Creating A Progressive "Commons" In PhillyDuring the 2004 campaign, I became a full-fledged political activist, in no small part do to an organization called Music for America (MfA). The idea behind MfA was pretty simple- the best way to engage young people in politics is through culture. Culture is political, and our job as volunteers for MfA was to help other young people make this connection at the concerts we worked at.
I may be biased in my assessment, but what I saw working MfA shows was incredible. For the first time in my life I saw young people who probably wouldn't otherwise think or care about politics taking the time to ponder the political direction of the country. I saw kids not only accepting that politics matters, but embracing and getting excited by it. I saw the beginning of something which could have a huge impact on our nation- the cultural connecters and leaders converting their social spaces to political spaces, which I still feel can be our answer to the Right's politicization of their churches.
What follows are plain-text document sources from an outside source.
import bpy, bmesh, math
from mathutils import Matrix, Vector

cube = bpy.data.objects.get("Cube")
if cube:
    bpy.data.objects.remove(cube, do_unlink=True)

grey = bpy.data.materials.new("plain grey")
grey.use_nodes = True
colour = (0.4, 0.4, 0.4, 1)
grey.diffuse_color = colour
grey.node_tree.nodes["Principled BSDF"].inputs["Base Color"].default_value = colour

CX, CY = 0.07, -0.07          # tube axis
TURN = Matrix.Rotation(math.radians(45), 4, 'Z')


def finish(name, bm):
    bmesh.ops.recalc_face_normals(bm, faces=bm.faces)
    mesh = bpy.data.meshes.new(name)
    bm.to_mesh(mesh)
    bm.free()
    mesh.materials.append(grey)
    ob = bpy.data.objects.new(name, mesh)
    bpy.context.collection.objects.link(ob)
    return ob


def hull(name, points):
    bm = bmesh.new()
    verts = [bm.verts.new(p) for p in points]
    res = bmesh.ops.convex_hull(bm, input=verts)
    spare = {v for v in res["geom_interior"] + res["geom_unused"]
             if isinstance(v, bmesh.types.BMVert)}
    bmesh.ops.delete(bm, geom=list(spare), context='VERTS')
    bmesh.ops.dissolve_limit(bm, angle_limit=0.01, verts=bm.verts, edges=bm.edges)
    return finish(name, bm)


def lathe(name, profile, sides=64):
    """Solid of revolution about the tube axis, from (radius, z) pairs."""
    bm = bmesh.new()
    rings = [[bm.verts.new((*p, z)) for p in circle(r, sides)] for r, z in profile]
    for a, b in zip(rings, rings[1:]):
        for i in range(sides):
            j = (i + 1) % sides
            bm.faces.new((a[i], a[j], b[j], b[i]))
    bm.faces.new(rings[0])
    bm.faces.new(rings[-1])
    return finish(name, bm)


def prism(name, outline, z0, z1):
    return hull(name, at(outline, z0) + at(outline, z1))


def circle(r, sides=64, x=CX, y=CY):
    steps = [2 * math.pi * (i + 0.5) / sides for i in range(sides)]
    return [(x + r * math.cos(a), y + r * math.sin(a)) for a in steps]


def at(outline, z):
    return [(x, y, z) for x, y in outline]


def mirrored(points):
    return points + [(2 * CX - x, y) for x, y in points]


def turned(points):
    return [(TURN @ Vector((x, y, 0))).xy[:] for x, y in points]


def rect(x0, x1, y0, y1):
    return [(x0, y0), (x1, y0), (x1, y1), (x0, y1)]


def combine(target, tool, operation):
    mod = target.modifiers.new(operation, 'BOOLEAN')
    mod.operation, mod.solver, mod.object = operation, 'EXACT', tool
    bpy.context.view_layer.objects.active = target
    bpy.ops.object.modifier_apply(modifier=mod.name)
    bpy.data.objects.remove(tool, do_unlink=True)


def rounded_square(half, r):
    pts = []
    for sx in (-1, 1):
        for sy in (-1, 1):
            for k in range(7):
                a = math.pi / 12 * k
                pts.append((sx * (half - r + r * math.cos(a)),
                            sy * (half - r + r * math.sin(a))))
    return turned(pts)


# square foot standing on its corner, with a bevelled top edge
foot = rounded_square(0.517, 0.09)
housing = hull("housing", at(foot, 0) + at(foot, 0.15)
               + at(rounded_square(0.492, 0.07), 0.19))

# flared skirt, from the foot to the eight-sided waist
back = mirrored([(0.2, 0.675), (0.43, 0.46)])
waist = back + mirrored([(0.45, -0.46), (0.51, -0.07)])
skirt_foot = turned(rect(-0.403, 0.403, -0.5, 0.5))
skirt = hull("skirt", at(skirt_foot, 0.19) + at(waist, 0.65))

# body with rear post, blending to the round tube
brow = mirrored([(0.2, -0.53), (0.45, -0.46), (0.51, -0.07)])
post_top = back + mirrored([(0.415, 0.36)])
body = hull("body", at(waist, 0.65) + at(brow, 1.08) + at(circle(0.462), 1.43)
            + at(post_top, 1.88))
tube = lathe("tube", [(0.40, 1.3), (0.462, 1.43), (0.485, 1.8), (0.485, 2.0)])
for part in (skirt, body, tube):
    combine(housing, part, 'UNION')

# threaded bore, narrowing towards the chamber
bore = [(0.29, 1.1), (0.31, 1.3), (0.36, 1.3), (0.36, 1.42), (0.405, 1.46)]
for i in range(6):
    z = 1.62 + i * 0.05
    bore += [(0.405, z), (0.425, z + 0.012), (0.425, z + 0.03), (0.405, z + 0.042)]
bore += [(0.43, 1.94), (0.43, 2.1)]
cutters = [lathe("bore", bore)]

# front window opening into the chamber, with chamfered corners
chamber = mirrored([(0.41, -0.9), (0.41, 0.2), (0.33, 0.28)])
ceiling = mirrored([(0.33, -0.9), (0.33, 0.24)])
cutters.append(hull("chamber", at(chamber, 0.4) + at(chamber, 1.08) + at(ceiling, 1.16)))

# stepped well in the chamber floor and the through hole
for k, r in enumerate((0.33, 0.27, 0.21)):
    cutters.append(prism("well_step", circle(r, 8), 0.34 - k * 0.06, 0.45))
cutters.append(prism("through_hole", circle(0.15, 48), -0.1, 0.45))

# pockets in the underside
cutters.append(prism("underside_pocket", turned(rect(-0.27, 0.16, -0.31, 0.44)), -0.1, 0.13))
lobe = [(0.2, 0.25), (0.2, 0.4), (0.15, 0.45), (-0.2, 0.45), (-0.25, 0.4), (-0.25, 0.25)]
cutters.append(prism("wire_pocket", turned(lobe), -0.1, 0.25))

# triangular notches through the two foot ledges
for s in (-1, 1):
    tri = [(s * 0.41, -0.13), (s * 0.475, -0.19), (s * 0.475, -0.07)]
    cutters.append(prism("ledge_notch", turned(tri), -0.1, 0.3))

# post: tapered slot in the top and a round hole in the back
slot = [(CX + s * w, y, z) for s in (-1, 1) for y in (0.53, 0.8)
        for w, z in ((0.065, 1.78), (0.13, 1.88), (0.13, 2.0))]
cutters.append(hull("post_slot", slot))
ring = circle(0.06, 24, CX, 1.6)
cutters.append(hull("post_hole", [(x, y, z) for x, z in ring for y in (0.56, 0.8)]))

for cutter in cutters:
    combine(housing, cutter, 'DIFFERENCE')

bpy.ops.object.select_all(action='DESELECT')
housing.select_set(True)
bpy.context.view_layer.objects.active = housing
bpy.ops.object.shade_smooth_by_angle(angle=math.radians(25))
However, while working at shows all over Philly, I realized that there was a problem with the model of political organizing that MfA was basing itself upon. The culture which we were working through and with is under attack. DIY concert producers, who put on the small-medium sized shows that MfA worked at, find themselves in direct competition, and often open conflict, with the major entertainment companies such as Clear Channel and TicketMaster. These small companies, such as Philadelphia's beloved R5 Productions, find themselves in a precarious situation- not only do they have to compete with huge corporations, but they are constantly in search of places to put on their shows. And so, at just the moment when progressives are starting to pull together culture and politics, the culture itself is increasingly struggling to survive. (For example, in Philadelphia the last major independent venue, the Trocadero, recently signed a booking agreement with the large corporate House of Blues.)
Recently, I began working with a group called Cosmopolity, who are best known for brining us Drinking Liberally. One thing that we've been talking a lot about within this community is that in order to further the progressive cultural movement we need to create permanent physical homes, i.e. "Commons" or "Club Houses," where culture and politics can interact and thrive. In my first blog post on the Cosmopolity site I have proposed using Philadelphia as a test city for building these commons. Philly seems like the perfect place to start building commons- we have some great local show producers (and Sean Agnew happens to be a very politically minded- and a generally awesome- person), an emerging activist base, and connections to the national blogosphere. All that seems to be missing is the space.
My question is- do you think that working to create a space where art, music, and politics can interact and thrive is essential to the continued growth of progressive politics? If so, don't you think that Philly would be a perfect place to build a "Commons?"